A couple of things can be done straightaway. All voluntary contributions received by way of donations, big or small, must be accounted for, including the details of the donor along with his PAN. Any donation received from anonymous sources must be brought into the tax net. Indeed this is the regime obtaining for charitable trusts — anonymous donations received by charitable trusts are deemed to be their income liable to tax.

Second, the expenses at the hustings must be restricted to the election expenditure limits fixed by the Election Commission. For example, if the EC has fixed the maximum expenditure by a person contesting a Lok Sabha seat at Rs 40 lakh, his party in its tax assessment should not be allowed to get away with anything more than this.

If a political party has contested 300 Lok Sabha seats, the maximum expenditure that can be allowed in its assessment should be Rs 120 crore.

Similarly, the administrative and other routine expenditure of a political party must be pegged as a percentage of its revenue. When expenditures are thus capped, anything emerging as profit must be taxed. That political parties are not-for-profit outfits is self-serving.

There can be incentives for channelising the expenditure in desired directions. Scientific research begets a whopping 200 per cent deduction for corporates. Hence, there are many wannabe research centres in the country.

Enduring assets

There is no reason why political parties cannot be incentivised to spend their money more productively than in slogan-mongering and canvassing, guzzling fuel in the process. One way is to confer a, say, 150 per cent deduction for capital expenditure.

If Members of Parliament can be allowed to spend money on local area development up to a whopping Rs 4.5 crore a year, there is no reason why political parties should not be allowed to create enduring assets in various constituencies, such as providing giant halogen lights that deter criminals, digging water tanks, building parks and playgrounds and maintaining them.

All these are enduring assets and could win the enduring goodwill of the people. This is one form of bribery, if at all, which any day is better than offer of freebies.

Electoral trusts also enjoy tax immunity, provided they handover not less than 95 per cent of the donations received during the year to political parties. This is absurd. Electoral trusts should be allowed to conserve cash and donate on the poll eve. What is the point in compelling electoral trusts to donate in 2013 when the general elections are due only in 2014?
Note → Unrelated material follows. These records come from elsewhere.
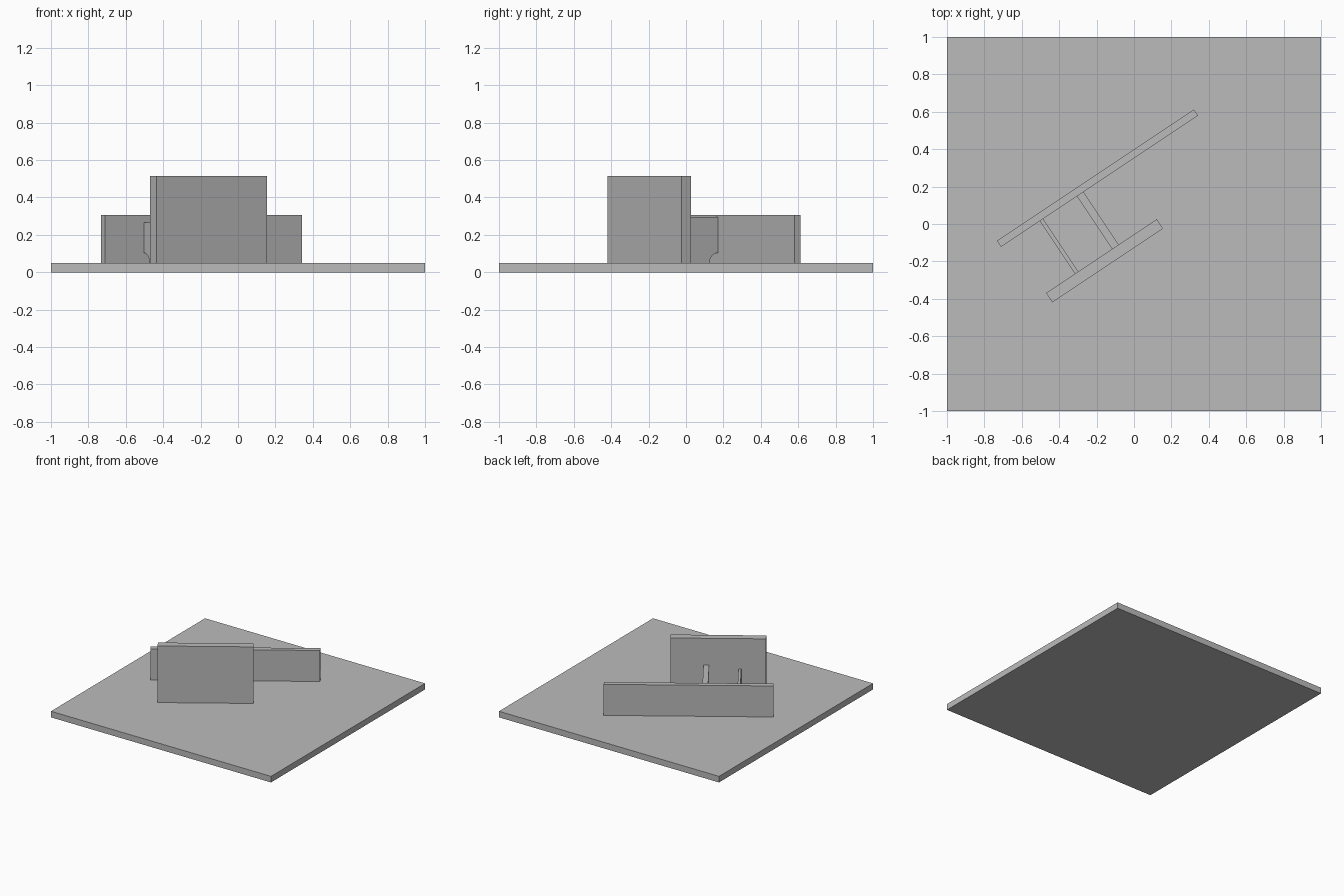
import bpy, bmesh, math
from mathutils import Matrix, Vector

cube = bpy.data.objects.get("Cube")
if cube:
    bpy.data.objects.remove(cube)

# Single plain steel grey
steel = bpy.data.materials.new("steel_grey")
steel.use_nodes = True
grey = (0.5, 0.5, 0.5, 1)
steel.diffuse_color = grey
steel.node_tree.nodes["Principled BSDF"].inputs["Base Color"].default_value = grey

TURN = Matrix.Rotation(math.radians(33.7), 4, "Z")
FLOOR = 0.05


def plate(name, outline, thickness, turn=True):
    """Extrude an outline of 3D points along x, centred on its own plane."""
    bm = bmesh.new()
    face = bm.faces.new([bm.verts.new(p) for p in outline])
    grown = bmesh.ops.extrude_face_region(bm, geom=[face])
    moved = [g for g in grown["geom"] if isinstance(g, bmesh.types.BMVert)]
    bmesh.ops.translate(bm, verts=moved, vec=(thickness, 0, 0))
    bmesh.ops.translate(bm, verts=bm.verts[:], vec=(-thickness / 2, 0, 0))
    bmesh.ops.recalc_face_normals(bm, faces=bm.faces[:])
    if turn:
        bm.transform(TURN)
    mesh = bpy.data.meshes.new(name)
    bm.to_mesh(mesh)
    bm.free()
    mesh.materials.append(steel)
    obj = bpy.data.objects.new(name, mesh)
    bpy.context.collection.objects.link(obj)
    return obj


def slab(name, x, y, length, depth, bottom, top, turn=True):
    outline = [(x, y - depth / 2, bottom), (x, y + depth / 2, bottom),
               (x, y + depth / 2, top), (x, y - depth / 2, top)]
    return plate(name, outline, length, turn)


def stiffener(name, x, y0, y1, thickness, top, radius=0.054, steps=10):
    """Upright web with a quarter-round relief at each lower corner."""
    arc = [(radius * math.cos(a), radius * math.sin(a))
           for a in (math.pi / 2 * i / steps for i in range(steps + 1))]
    near = [(x, y0 + c, FLOOR + s) for c, s in reversed(arc)]
    far = [(x, y1 - c, FLOOR + s) for c, s in arc]
    return plate(name, near + far + [(x, y1, top), (x, y0, top)], thickness)


# Square base
slab("base_plate", 0, 0, 2, 2, 0, FLOOR, turn=False)

# Two parallel upright plates
slab("long_low_plate", -0.027, 0.312, 1.265, 0.04, FLOOR, 0.305)
slab("short_tall_plate", -0.24, -0.076, 0.712, 0.06, FLOOR, 0.515)

# Webs joining the uprights
stiffener("thin_stiffener", -0.40, -0.046, 0.292, 0.021, 0.265)
stiffener("thick_stiffener", -0.15, -0.046, 0.292, 0.042, 0.295)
The author is a New Delhi-based chartered accountant)

Published on December 09, 2013
null
This article is closed for comments.
Please Email the Editor
This article is closed for comments.
Please Email the Editor